This leads to a few concerns on my part, which I’ve always suspected but were more or less verified from this mission 2 debacle experience. The foremost concern is the lack of a full-time, dedicated developer / programmer for this NFA project. Standing side-by-side with this concern is the fact that the producer most skilled with these programs is graduating by the end of this week. There is a rumor that Tech Games, who is associated with this project, will offer him a job. When I ask myself what’s best for the project as a whole, I’m hoping the job offered is competitive and that he accepts.
But I digress…
Luckily, we do have a producer with a programming background, so hopefully he can step into that lead designer role. As for the remaining producers excluding myself, I know there have been some interesting difficulties that have emerged with regards to learning FSX SDK. Actually, that would be an understatement. We’re quite a ways beyond our comfort zone.
For myself, I can say that it’s far beyond my skill set to script things. Some people find certain things easier than others: math, music, language, etc. Being the oldest one in the lab, and having worked in life, albeit in different industries from gaming, I’ve grown to be able to give fair assessments of my limitations. Learning Flight Simulator X Software Development Kit (FSX SDK) for myself would be a full-time job that would personally take me at least 3-6 months of consistent effort. The level I would need to be at to script the missions we’re doing would be two weeks.
With that said, curriculum development for the missions has kept me busy enough that I haven’t had time to attempt to learn FSX SDK anyways. My former teaching background helped me in this regard, though not entirely.

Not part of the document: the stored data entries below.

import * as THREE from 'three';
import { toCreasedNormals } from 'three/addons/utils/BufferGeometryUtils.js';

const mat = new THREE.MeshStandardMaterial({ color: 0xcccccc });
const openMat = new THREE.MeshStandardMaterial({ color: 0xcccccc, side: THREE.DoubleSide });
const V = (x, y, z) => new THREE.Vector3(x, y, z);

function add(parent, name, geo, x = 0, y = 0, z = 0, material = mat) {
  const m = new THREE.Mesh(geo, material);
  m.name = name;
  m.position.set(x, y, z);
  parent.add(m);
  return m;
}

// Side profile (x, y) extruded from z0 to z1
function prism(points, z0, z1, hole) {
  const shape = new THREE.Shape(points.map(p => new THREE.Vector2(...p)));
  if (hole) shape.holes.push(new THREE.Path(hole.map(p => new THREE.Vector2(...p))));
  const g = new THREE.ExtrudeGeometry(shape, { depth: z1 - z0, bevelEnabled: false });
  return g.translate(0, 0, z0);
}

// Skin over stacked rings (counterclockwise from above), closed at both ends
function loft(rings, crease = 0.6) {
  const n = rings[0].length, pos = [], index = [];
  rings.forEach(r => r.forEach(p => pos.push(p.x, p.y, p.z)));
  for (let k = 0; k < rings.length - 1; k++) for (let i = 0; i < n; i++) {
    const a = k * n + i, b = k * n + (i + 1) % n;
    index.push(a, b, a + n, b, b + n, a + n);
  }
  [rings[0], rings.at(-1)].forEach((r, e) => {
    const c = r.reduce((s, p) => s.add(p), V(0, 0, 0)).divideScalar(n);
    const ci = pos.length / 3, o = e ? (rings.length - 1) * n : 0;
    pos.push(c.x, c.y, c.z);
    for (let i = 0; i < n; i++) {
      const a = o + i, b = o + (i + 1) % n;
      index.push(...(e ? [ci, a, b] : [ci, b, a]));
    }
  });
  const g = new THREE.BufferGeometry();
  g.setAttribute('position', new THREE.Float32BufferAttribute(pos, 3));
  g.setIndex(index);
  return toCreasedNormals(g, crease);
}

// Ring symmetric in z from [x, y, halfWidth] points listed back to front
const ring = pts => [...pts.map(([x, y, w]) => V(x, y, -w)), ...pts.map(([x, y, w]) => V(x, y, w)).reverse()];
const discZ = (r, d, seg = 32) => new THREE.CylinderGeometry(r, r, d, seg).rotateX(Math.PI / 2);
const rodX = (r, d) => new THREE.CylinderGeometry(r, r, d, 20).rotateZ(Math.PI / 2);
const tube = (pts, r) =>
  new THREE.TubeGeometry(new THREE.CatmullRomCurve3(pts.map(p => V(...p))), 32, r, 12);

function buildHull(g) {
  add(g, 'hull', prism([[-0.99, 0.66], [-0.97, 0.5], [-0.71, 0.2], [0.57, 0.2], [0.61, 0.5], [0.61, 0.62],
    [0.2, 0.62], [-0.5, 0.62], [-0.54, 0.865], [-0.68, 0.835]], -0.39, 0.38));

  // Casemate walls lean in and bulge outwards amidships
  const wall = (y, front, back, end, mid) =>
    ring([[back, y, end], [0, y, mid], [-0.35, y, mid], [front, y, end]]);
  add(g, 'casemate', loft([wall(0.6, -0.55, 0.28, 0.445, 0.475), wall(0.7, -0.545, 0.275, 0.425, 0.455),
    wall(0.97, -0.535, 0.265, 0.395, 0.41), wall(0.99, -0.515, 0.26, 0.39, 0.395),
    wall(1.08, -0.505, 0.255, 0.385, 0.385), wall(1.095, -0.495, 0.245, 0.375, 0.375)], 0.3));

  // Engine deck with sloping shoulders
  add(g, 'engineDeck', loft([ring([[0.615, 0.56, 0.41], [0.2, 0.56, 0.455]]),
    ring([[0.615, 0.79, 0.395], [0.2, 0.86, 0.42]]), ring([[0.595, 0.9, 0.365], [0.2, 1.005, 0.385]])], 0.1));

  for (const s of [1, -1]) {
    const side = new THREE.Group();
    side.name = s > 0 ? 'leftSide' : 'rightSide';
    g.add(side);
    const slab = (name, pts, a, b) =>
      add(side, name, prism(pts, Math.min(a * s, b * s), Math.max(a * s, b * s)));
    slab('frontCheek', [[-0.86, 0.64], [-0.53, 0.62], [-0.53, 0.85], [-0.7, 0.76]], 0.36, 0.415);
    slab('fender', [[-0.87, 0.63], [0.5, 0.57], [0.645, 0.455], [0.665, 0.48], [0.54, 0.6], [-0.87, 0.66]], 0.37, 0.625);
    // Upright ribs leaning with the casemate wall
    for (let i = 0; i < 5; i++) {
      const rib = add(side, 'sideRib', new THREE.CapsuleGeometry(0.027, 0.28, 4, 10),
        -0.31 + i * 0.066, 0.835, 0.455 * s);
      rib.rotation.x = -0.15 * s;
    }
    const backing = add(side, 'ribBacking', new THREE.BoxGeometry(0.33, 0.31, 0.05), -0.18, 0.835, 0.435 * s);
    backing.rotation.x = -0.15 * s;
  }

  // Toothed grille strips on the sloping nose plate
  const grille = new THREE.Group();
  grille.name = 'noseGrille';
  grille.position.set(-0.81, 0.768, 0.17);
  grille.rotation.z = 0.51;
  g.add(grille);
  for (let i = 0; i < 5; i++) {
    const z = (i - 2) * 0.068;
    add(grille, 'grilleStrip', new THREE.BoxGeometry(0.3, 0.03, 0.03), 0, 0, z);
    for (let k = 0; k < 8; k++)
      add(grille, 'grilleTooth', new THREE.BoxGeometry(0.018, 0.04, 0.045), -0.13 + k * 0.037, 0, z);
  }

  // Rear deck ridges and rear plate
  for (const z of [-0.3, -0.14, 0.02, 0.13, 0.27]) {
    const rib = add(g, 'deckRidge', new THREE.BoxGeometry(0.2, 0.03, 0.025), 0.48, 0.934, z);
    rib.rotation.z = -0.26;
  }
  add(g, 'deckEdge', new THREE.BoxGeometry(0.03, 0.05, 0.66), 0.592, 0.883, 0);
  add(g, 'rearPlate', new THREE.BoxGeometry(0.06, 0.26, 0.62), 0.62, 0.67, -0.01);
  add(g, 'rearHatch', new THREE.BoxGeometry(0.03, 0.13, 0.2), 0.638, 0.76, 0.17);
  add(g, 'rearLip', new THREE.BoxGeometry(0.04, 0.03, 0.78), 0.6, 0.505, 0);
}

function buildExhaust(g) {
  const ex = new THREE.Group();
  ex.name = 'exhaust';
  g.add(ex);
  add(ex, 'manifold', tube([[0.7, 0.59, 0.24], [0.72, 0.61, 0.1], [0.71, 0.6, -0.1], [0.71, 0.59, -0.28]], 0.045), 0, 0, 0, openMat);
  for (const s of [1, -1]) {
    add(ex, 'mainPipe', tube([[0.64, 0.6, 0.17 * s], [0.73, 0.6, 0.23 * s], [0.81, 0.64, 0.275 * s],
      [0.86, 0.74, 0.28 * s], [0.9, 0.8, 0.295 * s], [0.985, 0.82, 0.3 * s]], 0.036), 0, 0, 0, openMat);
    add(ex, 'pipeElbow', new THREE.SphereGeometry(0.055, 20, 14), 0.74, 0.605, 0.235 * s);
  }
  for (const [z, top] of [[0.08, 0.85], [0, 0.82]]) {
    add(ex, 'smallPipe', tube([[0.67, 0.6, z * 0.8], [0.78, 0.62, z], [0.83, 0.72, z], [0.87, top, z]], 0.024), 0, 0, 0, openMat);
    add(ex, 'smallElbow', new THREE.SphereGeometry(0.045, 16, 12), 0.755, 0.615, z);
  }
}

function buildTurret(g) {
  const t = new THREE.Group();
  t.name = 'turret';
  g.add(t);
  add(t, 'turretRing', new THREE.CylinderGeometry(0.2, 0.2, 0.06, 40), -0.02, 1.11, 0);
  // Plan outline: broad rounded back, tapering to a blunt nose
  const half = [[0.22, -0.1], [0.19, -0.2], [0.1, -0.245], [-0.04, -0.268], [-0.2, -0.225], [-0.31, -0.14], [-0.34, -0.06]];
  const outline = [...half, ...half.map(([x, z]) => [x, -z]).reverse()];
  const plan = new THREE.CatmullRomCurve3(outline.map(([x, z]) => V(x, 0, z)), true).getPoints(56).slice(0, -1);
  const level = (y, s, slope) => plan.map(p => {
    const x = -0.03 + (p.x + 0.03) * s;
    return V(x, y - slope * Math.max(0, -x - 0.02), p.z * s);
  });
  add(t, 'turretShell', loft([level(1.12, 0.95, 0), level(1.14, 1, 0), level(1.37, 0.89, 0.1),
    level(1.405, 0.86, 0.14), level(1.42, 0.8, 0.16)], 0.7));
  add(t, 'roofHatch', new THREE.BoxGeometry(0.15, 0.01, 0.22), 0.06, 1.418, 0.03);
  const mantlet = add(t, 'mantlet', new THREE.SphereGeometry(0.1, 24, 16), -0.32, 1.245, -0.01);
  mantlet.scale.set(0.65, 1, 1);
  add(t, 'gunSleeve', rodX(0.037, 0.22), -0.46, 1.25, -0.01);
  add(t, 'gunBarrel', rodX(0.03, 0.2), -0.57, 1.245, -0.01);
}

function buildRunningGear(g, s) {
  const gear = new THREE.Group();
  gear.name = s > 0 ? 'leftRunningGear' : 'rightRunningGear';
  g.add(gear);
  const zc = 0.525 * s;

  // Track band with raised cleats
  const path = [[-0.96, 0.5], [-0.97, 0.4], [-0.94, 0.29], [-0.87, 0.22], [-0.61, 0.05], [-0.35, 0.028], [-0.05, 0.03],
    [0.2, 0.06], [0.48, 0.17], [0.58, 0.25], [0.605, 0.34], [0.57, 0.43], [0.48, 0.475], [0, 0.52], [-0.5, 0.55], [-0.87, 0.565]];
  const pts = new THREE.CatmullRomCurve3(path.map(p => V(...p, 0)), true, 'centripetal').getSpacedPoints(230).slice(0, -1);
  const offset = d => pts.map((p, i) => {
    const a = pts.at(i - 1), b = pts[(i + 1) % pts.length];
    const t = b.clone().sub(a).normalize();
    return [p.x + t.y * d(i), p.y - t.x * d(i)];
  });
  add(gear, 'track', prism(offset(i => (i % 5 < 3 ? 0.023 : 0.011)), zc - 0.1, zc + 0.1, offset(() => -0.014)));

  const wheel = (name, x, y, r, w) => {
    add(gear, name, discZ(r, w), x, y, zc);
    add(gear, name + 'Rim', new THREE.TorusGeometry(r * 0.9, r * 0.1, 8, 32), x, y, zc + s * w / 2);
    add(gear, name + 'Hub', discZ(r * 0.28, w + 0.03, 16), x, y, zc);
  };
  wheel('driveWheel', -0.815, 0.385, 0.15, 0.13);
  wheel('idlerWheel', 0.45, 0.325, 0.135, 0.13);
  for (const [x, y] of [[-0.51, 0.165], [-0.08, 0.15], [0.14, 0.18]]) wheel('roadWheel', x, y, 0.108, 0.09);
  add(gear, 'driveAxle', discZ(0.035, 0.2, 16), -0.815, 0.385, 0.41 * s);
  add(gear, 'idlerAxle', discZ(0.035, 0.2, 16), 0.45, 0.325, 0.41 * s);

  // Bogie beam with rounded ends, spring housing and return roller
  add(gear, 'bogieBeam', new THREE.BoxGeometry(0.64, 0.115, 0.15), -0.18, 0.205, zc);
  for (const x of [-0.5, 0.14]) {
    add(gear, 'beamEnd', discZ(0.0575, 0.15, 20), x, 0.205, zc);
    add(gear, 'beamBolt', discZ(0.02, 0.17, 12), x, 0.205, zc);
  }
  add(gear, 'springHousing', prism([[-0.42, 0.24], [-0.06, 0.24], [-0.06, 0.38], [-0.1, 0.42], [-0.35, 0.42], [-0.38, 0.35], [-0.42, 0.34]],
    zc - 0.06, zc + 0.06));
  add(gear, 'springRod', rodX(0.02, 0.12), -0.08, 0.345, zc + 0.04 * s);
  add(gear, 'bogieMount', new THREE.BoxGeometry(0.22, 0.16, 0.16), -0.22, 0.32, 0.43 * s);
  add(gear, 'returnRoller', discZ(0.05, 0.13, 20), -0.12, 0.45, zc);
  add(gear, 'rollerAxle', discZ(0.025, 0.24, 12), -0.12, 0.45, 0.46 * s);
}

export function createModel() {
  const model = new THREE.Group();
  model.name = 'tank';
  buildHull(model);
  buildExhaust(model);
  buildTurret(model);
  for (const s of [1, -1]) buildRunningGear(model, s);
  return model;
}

I think I talked about it at greater length in part 01, so I’ll refrain from doing so here.
Ultimately, I’m still trying to figure out if not having time to learn FSX SDK is a blessing or a curse for both my sanity and the NFA project as a whole…in the meantime, I better get a head start on the mission 3 curriculum development powerpoint.